Long continuous lake sediment cores provide enormous potential for interpreting climate change. In the American Southwest, long records are revolutionizing our understanding of megadroughts, which have occurred in the past and will most certainly occur in the future with rapidly changing climate.

One site with the potential to study ancient megadroughts is Stoneman Lake, central Arizona, whose basin is a circular depression formed by a collapse in late Tertiary volcanics. The lake is spring fed, most recently alternating between a marsh and a lake, with water levels having fluctuated by > 3 meters over the last 25 years. Its small closed drainage basin (ca. 2.5 km2) with one small inflowing stream is key to the sensitivity of the record.

Two parallel lacustrine sediment cores (70 m and 30 m deep) were recovered in October of 2014. Our preliminary chronology includes 8 AMS dates in the upper 7 m and two distinct tephras at 30.8 m depth and 36.3 m depth. Radiocarbon dates show a 2.7-m-thick Holocene section, and then a low Pleistocene SAR with an age of 11,000 cal yr B.P. at ~2.8 m to an age of 46,500 cal yr B.P. at 4.2 m depth. We estimate that the 70-m deep hole will provide a climate record back to ~1.3 million years ago. Of particular interest are the interglacials that serve as good analogs for future climate including MIS 11 and MIS 19.

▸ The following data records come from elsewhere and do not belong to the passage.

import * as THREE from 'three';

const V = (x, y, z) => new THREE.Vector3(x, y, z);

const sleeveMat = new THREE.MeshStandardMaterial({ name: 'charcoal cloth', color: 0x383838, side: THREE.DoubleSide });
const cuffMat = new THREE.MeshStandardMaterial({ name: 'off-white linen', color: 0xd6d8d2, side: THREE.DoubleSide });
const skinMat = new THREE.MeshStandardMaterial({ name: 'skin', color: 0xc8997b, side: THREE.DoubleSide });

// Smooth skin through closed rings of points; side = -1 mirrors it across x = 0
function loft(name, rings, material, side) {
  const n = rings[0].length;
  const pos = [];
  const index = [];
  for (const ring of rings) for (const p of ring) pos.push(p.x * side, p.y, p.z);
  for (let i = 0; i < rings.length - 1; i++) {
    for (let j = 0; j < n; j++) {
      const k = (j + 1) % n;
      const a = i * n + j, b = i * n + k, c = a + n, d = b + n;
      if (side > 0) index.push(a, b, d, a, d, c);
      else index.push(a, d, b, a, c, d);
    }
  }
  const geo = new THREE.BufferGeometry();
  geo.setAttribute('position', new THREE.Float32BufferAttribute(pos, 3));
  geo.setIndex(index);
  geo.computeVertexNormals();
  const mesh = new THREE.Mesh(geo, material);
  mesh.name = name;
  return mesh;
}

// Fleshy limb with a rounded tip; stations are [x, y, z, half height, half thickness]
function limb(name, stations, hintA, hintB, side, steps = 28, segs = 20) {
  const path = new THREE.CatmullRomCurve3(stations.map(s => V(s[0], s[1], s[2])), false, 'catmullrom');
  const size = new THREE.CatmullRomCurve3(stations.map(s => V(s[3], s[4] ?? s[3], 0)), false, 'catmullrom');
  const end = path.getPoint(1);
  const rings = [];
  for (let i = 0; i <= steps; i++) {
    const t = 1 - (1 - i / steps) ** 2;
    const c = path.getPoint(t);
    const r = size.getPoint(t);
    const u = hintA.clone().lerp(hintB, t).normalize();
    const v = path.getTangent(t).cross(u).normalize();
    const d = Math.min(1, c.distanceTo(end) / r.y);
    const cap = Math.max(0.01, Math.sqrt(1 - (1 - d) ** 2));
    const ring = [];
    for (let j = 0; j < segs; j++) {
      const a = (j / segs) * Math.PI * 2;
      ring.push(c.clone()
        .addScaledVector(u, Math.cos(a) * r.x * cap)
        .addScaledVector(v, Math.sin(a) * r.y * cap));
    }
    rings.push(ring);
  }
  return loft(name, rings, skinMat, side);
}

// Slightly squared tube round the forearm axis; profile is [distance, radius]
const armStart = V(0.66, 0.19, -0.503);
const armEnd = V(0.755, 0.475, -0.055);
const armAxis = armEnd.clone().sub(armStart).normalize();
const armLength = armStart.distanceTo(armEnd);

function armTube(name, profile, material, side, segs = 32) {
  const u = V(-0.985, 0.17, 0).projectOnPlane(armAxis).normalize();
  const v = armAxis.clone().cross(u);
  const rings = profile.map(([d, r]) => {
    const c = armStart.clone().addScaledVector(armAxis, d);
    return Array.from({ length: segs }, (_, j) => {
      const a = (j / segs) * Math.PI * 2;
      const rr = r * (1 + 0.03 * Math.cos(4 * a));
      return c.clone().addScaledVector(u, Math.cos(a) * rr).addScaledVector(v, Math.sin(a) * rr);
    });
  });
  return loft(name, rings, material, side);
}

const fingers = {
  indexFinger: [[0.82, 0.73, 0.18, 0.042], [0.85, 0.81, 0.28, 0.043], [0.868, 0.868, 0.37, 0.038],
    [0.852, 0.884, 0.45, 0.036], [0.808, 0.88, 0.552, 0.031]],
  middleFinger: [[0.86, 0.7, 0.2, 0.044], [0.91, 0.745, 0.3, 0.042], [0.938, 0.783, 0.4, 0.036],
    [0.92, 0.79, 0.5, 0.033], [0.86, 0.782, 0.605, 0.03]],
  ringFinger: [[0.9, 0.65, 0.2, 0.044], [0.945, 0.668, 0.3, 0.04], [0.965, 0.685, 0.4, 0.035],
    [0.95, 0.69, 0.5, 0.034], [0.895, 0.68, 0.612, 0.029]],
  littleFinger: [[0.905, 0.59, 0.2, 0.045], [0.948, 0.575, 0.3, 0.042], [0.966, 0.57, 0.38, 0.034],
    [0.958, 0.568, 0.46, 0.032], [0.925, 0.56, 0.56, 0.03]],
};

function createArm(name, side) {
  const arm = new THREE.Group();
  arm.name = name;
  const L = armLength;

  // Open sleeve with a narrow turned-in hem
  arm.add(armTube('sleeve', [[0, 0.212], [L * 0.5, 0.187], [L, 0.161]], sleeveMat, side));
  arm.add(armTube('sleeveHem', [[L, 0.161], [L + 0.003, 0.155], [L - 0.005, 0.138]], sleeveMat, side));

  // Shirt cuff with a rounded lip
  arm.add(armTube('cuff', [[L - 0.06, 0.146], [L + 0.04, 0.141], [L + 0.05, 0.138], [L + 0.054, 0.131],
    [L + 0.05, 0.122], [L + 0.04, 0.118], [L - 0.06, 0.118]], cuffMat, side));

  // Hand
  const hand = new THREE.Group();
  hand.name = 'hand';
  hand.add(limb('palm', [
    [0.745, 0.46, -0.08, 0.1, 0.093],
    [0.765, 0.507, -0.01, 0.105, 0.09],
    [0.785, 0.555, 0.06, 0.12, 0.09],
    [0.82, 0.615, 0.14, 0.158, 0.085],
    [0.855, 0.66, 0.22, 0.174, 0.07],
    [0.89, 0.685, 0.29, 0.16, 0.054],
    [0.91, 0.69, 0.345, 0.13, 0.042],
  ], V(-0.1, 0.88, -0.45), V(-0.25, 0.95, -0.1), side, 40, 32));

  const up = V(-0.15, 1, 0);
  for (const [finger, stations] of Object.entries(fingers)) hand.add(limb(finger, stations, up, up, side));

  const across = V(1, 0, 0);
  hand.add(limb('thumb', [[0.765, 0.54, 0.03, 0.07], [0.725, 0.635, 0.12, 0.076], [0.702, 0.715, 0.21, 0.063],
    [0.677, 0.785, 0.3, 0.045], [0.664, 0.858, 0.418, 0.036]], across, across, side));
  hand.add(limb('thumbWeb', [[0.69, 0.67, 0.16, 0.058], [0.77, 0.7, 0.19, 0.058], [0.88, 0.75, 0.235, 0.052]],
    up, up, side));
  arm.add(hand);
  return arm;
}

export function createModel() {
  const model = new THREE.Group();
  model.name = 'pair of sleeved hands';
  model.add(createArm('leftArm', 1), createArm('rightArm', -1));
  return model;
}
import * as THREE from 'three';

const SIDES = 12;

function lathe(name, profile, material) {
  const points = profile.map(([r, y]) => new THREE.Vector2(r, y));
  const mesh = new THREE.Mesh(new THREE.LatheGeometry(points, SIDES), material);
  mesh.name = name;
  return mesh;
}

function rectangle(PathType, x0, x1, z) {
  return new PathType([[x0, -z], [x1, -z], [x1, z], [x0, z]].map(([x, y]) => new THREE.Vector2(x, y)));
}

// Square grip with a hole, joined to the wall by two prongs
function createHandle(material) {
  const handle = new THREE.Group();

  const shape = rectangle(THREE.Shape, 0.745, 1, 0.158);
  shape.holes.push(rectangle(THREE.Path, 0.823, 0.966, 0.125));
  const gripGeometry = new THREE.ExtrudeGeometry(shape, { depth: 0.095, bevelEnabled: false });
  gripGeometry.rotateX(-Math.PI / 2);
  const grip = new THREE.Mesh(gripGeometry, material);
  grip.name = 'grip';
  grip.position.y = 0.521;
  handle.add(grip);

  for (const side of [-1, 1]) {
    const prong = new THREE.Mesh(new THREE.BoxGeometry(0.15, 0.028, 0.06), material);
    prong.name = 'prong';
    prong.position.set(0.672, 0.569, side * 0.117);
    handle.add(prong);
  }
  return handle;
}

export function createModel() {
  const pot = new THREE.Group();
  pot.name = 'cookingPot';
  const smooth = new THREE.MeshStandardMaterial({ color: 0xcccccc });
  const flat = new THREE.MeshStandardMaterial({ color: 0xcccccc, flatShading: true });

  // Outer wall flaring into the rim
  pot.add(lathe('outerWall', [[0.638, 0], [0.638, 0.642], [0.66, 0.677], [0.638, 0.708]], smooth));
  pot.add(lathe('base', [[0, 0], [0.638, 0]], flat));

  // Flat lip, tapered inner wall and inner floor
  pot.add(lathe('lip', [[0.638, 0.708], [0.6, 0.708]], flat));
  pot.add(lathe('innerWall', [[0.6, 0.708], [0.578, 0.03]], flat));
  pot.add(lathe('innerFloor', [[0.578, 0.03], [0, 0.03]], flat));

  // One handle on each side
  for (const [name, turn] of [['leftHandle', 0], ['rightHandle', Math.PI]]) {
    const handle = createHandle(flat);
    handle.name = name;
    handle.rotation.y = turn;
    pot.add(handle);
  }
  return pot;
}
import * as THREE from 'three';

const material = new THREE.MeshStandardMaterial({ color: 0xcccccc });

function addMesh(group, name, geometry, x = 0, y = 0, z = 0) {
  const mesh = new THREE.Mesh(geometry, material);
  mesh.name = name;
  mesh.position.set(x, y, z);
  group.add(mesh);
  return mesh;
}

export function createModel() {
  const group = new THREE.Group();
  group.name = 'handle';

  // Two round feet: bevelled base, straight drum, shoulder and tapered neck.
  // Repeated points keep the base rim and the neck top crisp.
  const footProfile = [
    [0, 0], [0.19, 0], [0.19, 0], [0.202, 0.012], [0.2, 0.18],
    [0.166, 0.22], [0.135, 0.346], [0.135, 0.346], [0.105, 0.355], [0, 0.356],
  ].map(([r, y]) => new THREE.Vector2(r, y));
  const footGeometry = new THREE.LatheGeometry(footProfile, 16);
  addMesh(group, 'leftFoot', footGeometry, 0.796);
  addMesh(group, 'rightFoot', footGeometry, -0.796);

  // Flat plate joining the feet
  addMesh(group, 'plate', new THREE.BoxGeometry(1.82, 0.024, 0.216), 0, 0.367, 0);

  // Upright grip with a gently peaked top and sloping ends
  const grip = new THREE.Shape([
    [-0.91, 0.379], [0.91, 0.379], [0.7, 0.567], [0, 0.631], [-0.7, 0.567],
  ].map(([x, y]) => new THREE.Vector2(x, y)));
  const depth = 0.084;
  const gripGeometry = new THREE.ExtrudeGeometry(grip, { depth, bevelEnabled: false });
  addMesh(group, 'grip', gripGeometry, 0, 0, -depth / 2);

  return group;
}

Initial core description includes MS, bulk density and high-resolution images. Holocene sediments are characterized by massive, dark organic rich silty clays with no distinct lamination. Sediments from the Last Glacial Maximum are well-laminated, light brown silty clays with few organics present. The distinctive laminations probably represent a very deep lake and therefore a wet cold climate, also verified by pollen data. There are several repeated intervals of laminated sediments deeper in the core that may represent older glacial maxima.

Future work will include detailed pollen, plant macrofossil and charcoal analysis, scanning XRF, TOC and carbon isotopic analyses as well as compound specific carbon and hydrogen work.